:: DATA LISTING ::

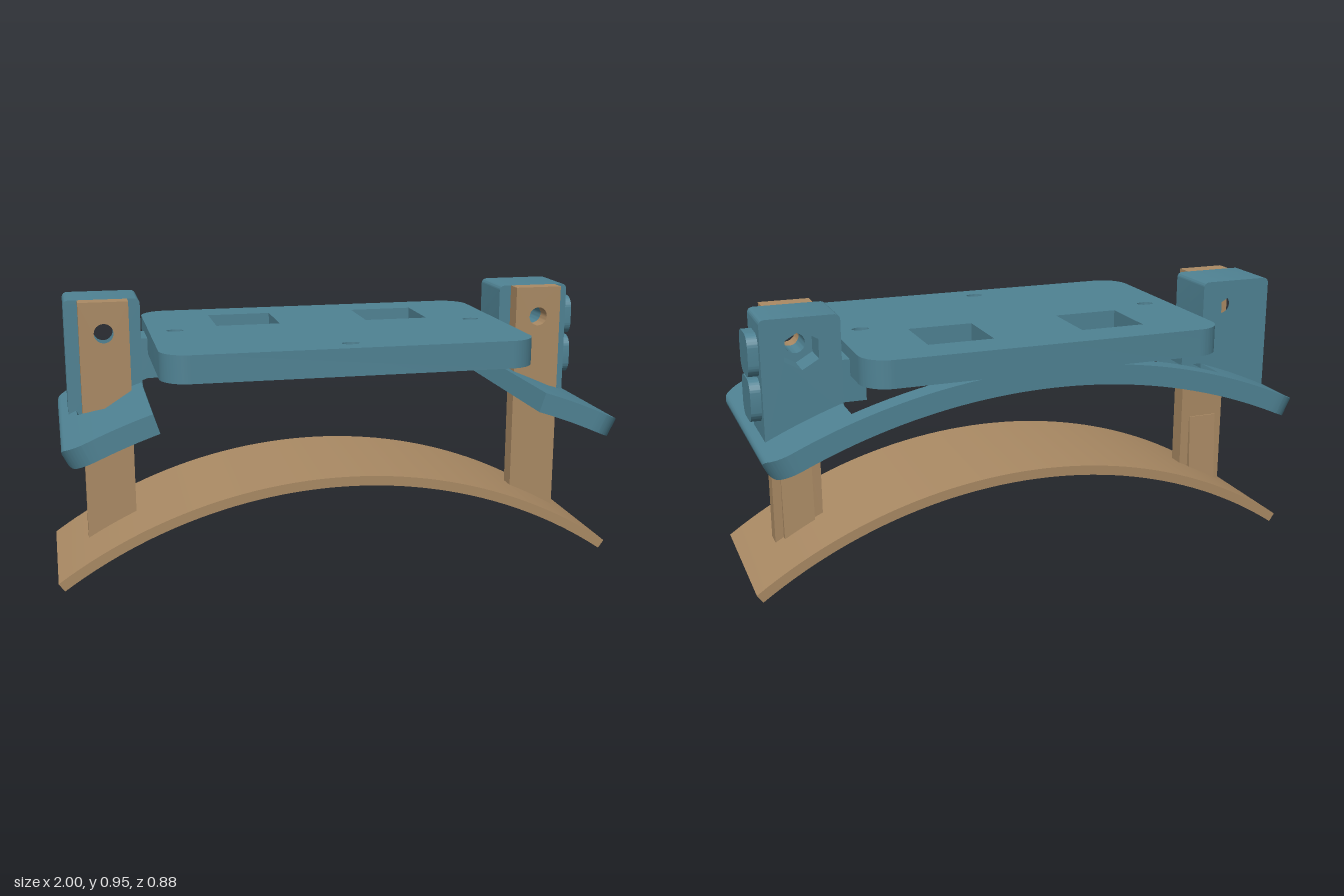
import * as THREE from 'three';
import { toCreasedNormals } from 'three/addons/utils/BufferGeometryUtils.js';

const blue = new THREE.MeshStandardMaterial({ color: 0x4f8293 });
const tan = new THREE.MeshStandardMaterial({ color: 0xaa8a64 });
const CY = -1.4;                 // height of the common arc centre
const R_IN = 2.09, R_OUT = 2.16; // upper arched body
const R_MID = 2.125, TIP = 0.468;

function add(parent, name, geometry, material) {
  const mesh = new THREE.Mesh(geometry, material);
  mesh.name = name;
  parent.add(mesh);
  return mesh;
}

// Curved slab: one rectangular section per angle
function arcSlab(angles, section) {
  const pos = [], idx = [];
  for (const a of angles) {
    const { rI, rO, zF, zB } = section(a);
    for (const [r, z] of [[rO, zF], [rO, zB], [rI, zB], [rI, zF]]) {
      pos.push(r * Math.sin(a), CY + r * Math.cos(a), z);
    }
  }
  const quad = (a, b, c, d) => idx.push(a, b, c, a, c, d);
  for (let i = 0; i < angles.length - 1; i++) {
    for (let k = 0; k < 4; k++) {
      const p = i * 4 + k, q = i * 4 + (k + 1) % 4;
      quad(p, p + 4, q + 4, q);
    }
  }
  const e = (angles.length - 1) * 4;
  quad(0, 1, 2, 3);
  quad(e + 3, e + 2, e + 1, e);
  const g = new THREE.BufferGeometry();
  g.setAttribute('position', new THREE.Float32BufferAttribute(pos, 3));
  g.setIndex(idx);
  return toCreasedNormals(g, 0.5);
}

const range = (a, b, n, ease = (t) => t) =>
  Array.from({ length: n + 1 }, (_, i) => a + (b - a) * ease(i / n));

// Upper body section with rounded corners and softened end edges
function bodySection(a, zF, zB) {
  const left = Math.max(0, (TIP - Math.abs(a)) * R_MID);
  const inset = (r) => {
    const d = Math.max(0, r - left);
    return r - Math.sqrt(Math.max(0, r * r - d * d));
  };
  const c = inset(0.1), t = inset(0.022);
  return { rI: R_IN + t, rO: R_OUT - t, zF: Math.min(zF, 0.435 - c), zB: Math.max(zB, -0.44 + c) };
}

function extrude(shape, z0, z1) {
  const g = new THREE.ExtrudeGeometry(shape, { depth: z1 - z0, bevelEnabled: false, curveSegments: 16 });
  g.translate(0, 0, z0);
  return toCreasedNormals(g, 0.5);
}

function roundedRect(x0, y0, x1, y1, r) {
  const s = new THREE.Shape();
  s.absarc(x1 - r, y1 - r, r, 0, Math.PI / 2);
  s.absarc(x0 + r, y1 - r, r, Math.PI / 2, Math.PI);
  s.absarc(x0 + r, y0 + r, r, Math.PI, Math.PI * 1.5);
  s.absarc(x1 - r, y0 + r, r, Math.PI * 1.5, Math.PI * 2);
  s.closePath();
  return s;
}

function ellipseHole(x, y, rx, ry) {
  const p = new THREE.Path();
  p.absellipse(x, y, rx, ry, 0, Math.PI * 2, true);
  return p;
}

function polygon(points, Type = THREE.Shape) {
  return new Type(points.map(([x, y]) => new THREE.Vector2(x, y)));
}

// Flat deck with two windows and three small holes
function deck() {
  const s = roundedRect(-0.642, -0.435, 0.642, 0.44, 0.095);
  for (const x of [-0.395, 0.16]) {
    s.holes.push(polygon([[x, 0.07], [x, 0.3], [x + 0.232, 0.3], [x + 0.232, 0.07]], THREE.Path));
  }
  for (const [x, y] of [[-0.55, 0.01], [0.545, 0.01], [0, -0.35]]) {
    s.holes.push(ellipseHole(x, y, 0.03, 0.021));
  }
  return extrude(s, 0.745, 0.84).rotateX(-Math.PI / 2);
}

// Wing, bracket and post for one end (sx = 1 or -1)
function endAssembly(sx) {
  const g = new THREE.Group();
  g.name = sx > 0 ? 'leftEnd' : 'rightEnd';
  const ang = (x) => Math.asin(x / R_MID);
  const side = (list) => (sx > 0 ? list : list.map((a) => -a).reverse());
  const wing = (name, angles, zF, zB) =>
    add(g, name, arcSlab(side(angles), (a) => bodySection(a, zF(a), zB)), blue);
  const front = () => 0.435;

  // Wing pieces around the pointed slot
  wing('wingInner', range(ang(0.662), ang(0.705), 3), front, -0.44);
  wing('wingOuter', range(ang(0.89), TIP, 26, (t) => Math.sin(t * Math.PI / 2)), front, -0.44);
  const mid = range(ang(0.705), ang(0.89), 12);
  wing('wingBack', mid, () => -0.04, -0.44);
  add(g, 'wingFront', arcSlab(side(mid), (a) => {
    const x = R_MID * Math.sin(Math.abs(a));
    return bodySection(a, 0.435, 0.03 + 0.09 * (1 - Math.abs(x - 0.7975) / 0.0925));
  }), blue);

  // Bracket: round hole in front, hexagonal nut pocket behind
  const bracket = () => {
    const s = new THREE.Shape();
    const r = 0.022, x0 = 0.668, x1 = 0.933, top = 0.955;
    s.moveTo(sx * x0, 0.62);
    s.lineTo(sx * x1, 0.525);
    s.lineTo(sx * x1, top - r);
    s.quadraticCurveTo(sx * x1, top, sx * (x1 - r), top);
    s.lineTo(sx * (x0 + r), top);
    s.quadraticCurveTo(sx * x0, top, sx * x0, top - r);
    s.closePath();
    return s;
  };
  const hx = sx * 0.8, hy = 0.845;
  const frontShape = bracket(), backShape = bracket();
  frontShape.holes.push(ellipseHole(hx, hy, 0.034, 0.034));
  backShape.holes.push(polygon(range(0, Math.PI * 5 / 3, 5).map((a) =>
    [hx + 0.066 * Math.sin(a), hy + 0.066 * Math.cos(a)]), THREE.Path));
  add(g, 'bracketFront', extrude(frontShape, -0.14, -0.038), blue);
  add(g, 'bracketBack', extrude(backShape, -0.24, -0.14), blue);

  // Link between deck and bracket
  const link = new THREE.BoxGeometry(0.085, 0.145, 0.15);
  add(g, 'bracketLink', link, blue).position.set(sx * 0.632, 0.728, -0.165);

  // Post rising from the lower arch
  const post = polygon([[0.712, 0.175], [0.885, 0.085], [0.885, 0.955], [0.712, 0.955]]
    .map(([x, y]) => [sx * x, y]));
  post.holes.push(ellipseHole(hx, hy, 0.034, 0.034));
  add(g, 'post', extrude(post, -0.038, 0.024), tan);

  // Snap wedge on the back of the post
  const wedge = polygon([[0.03, 0.12], [0.06, 0.12], [0.043, 0.38], [0.03, 0.38]]);
  add(g, 'snapWedge', extrude(wedge, -0.055, 0.055).rotateY(Math.PI / 2)
    .scale(1, 1, 1).translate(sx * 0.8, 0, 0), tan);
  return g;
}

export function createModel() {
  const model = new THREE.Group();
  model.name = 'archedStand';

  // Lower arch
  add(model, 'lowerArch', arcSlab(range(-0.61, 0.61, 48), () =>
    ({ rI: 1.71, rO: 1.745, zF: 0.265, zB: -0.283 })), tan);

  // Upper body: deck and the rear arch carrying it
  add(model, 'deck', deck(), blue);
  const e = Math.asin(0.662 / R_MID);
  add(model, 'rearArch', arcSlab(range(-e, e, 32), (a) => bodySection(a, -0.362, -0.44)), blue);

  for (const sx of [1, -1]) model.add(endAssembly(sx));

  // Plain raised pads on one bracket
  for (const y of [0.603, 0.755]) {
    const pad = roundedRect(0.062, y, 0.213, y + 0.145, 0.045);
    add(model, 'raisedPad', extrude(pad, 0.93, 0.968).rotateY(Math.PI / 2), blue);
  }
  return model;
}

:::

### EXERCISE:
Only an exact copy of the lines from the top of the entries through the line with "function bodySection(a, zF, zB)", both included, should be given, with all pictures omitted.

### REPLY TO THE TASK:
import * as THREE from 'three';
import { toCreasedNormals } from 'three/addons/utils/BufferGeometryUtils.js';

const blue = new THREE.MeshStandardMaterial({ color: 0x4f8293 });
const tan = new THREE.MeshStandardMaterial({ color: 0xaa8a64 });
const CY = -1.4;                 // height of the common arc centre
const R_IN = 2.09, R_OUT = 2.16; // upper arched body
const R_MID = 2.125, TIP = 0.468;

function add(parent, name, geometry, material) {
  const mesh = new THREE.Mesh(geometry, material);
  mesh.name = name;
  parent.add(mesh);
  return mesh;
}

// Curved slab: one rectangular section per angle
function arcSlab(angles, section) {
  const pos = [], idx = [];
  for (const a of angles) {
    const { rI, rO, zF, zB } = section(a);
    for (const [r, z] of [[rO, zF], [rO, zB], [rI, zB], [rI, zF]]) {
      pos.push(r * Math.sin(a), CY + r * Math.cos(a), z);
    }
  }
  const quad = (a, b, c, d) => idx.push(a, b, c, a, c, d);
  for (let i = 0; i < angles.length - 1; i++) {
    for (let k = 0; k < 4; k++) {
      const p = i * 4 + k, q = i * 4 + (k + 1) % 4;
      quad(p, p + 4, q + 4, q);
    }
  }
  const e = (angles.length - 1) * 4;
  quad(0, 1, 2, 3);
  quad(e + 3, e + 2, e + 1, e);
  const g = new THREE.BufferGeometry();
  g.setAttribute('position', new THREE.Float32BufferAttribute(pos, 3));
  g.setIndex(idx);
  return toCreasedNormals(g, 0.5);
}

const range = (a, b, n, ease = (t) => t) =>
  Array.from({ length: n + 1 }, (_, i) => a + (b - a) * ease(i / n));

// Upper body section with rounded corners and softened end edges
function bodySection(a, zF, zB) {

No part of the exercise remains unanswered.